If you used to throw out the leaves that gather up on your lawn, think again. Shredding the leaves with your lawnmower gives you free, shredded mulch for your garden. Simply wait for the leaves to dry and shred them with your lawnmower. Using this leaf mulch has many benefits besides being free. It can buffer soil temperatures, which keeps the soil warmer in the winter and cooler in the summer. It also suppresses weeds and helps retain soil moisture.
Using Quality Soil
Preparing good quality soil is one of the most important things you can do for your garden. Adding organic matter compost to your soil helps both clay and sandy soil perform better and keeps your plants healthy. Check out the “Preparing the soil for fall gardens” section from the comprehensive fall garden guide from Texas A&M AgriLife Service here.
Recovering from Drought
This summer, most of Texas experienced some form of drought. For those who have had garden trouble due to the drought, use these upcoming fall months to rejuvenate your affected flowerbeds by composting, fertilizing and cultivating.

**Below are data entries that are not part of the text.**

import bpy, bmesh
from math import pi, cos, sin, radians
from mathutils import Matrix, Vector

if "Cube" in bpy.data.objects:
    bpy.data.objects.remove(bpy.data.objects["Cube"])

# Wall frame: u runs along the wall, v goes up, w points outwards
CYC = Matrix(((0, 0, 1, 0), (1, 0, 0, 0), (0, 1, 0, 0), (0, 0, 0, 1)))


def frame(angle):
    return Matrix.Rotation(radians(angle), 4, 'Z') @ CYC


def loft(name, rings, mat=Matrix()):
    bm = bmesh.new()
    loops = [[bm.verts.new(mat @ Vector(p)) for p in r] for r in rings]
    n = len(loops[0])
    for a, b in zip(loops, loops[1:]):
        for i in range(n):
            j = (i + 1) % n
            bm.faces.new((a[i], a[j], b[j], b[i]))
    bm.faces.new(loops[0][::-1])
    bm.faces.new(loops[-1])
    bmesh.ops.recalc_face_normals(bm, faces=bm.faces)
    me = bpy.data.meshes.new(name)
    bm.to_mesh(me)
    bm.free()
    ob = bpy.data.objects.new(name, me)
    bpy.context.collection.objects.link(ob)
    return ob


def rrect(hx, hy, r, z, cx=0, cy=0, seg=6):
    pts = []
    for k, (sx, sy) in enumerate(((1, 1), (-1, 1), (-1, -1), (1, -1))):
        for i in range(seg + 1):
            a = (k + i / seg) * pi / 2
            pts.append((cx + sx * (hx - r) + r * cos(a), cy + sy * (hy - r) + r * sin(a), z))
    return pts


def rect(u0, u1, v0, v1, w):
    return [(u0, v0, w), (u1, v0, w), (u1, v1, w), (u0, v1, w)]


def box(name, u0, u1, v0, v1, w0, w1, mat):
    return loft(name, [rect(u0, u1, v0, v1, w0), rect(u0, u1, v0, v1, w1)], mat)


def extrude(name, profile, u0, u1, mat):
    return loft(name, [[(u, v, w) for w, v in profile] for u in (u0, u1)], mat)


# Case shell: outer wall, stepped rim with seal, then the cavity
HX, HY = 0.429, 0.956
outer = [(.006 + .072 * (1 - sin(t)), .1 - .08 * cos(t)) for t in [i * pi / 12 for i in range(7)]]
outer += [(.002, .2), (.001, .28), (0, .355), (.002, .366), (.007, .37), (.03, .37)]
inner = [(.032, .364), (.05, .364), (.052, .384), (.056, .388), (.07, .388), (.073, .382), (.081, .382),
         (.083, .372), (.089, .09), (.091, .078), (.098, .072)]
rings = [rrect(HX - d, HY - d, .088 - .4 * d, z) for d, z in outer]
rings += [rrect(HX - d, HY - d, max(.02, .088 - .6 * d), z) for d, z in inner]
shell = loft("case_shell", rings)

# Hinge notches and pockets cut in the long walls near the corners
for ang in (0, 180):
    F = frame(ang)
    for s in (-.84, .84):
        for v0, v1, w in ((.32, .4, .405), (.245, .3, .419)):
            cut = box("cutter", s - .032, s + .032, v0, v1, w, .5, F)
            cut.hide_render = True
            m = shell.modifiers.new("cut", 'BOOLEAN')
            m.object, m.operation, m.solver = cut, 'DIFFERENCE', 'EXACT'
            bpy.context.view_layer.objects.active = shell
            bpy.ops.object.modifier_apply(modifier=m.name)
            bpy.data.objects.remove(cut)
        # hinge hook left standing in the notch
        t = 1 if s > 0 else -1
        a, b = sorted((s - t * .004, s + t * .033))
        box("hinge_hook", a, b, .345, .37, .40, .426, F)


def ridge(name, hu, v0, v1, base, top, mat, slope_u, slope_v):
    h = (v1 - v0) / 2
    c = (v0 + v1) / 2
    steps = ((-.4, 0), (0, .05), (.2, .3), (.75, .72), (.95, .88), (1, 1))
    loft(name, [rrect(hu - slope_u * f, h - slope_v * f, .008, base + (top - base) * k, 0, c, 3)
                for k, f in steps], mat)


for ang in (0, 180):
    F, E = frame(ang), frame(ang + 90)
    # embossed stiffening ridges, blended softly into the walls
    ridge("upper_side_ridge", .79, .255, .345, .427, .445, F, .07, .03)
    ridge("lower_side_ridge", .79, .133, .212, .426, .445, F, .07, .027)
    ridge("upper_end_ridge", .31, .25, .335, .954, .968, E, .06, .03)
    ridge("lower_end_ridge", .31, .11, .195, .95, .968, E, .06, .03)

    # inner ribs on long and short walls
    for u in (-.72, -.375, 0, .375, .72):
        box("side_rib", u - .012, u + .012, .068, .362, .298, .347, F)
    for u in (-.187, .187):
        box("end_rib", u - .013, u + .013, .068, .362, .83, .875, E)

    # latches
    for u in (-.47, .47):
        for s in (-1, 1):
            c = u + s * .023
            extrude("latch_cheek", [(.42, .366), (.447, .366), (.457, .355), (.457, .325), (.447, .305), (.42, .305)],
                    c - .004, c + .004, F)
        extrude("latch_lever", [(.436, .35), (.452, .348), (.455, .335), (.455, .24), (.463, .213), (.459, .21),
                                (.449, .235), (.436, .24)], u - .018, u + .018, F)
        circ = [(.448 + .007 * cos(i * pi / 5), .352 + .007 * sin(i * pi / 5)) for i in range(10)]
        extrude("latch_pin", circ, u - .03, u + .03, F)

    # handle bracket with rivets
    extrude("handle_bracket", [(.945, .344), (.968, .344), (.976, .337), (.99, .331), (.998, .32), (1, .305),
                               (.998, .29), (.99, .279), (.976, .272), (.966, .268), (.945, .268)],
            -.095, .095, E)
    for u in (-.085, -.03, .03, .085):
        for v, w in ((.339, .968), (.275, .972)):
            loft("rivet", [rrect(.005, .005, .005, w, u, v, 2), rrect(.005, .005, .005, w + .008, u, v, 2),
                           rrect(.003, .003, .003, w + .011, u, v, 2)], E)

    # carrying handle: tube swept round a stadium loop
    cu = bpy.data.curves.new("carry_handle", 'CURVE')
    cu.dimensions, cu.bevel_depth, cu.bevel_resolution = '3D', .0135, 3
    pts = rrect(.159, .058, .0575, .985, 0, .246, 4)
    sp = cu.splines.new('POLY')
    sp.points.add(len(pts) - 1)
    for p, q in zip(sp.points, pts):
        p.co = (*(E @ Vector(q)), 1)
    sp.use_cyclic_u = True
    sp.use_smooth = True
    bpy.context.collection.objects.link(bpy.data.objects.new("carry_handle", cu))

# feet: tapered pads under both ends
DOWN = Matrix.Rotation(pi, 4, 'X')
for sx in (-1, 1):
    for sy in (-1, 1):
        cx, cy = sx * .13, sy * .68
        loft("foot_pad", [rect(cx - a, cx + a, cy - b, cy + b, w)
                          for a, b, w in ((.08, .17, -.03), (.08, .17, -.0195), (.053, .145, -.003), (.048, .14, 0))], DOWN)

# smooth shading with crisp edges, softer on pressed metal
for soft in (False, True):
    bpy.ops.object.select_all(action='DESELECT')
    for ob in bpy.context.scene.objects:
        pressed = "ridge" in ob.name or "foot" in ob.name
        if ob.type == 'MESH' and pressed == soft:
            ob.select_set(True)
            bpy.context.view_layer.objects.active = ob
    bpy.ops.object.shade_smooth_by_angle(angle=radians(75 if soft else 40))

Once they are revived, they will be ready for you to plant fall annuals such as mums and pansies.
If your drought-affected plants cannot be revived, you may consider replacing them with drought-resistant plants. Xeriscaping involves several principles, such as planning a water-efficient garden and using native plants in your beds. To learn more about xeriscaping, its benefits and how to do it, click here.
Store Away for the Winter
Once you are done with your fall gardening, don’t forget to properly store your tools for next spring. Thoroughly cleaning your tools before storing them will ensure that they are ready to go next year. If you store your garden hoses during the wintertime, make sure to completely drain them before coiling them up.
Whether you try to grow new vegetables or use the cooler conditions to rejuvenate your summer flowers, enjoy the time outdoors in your colorful landscape. Good luck and happy gardening!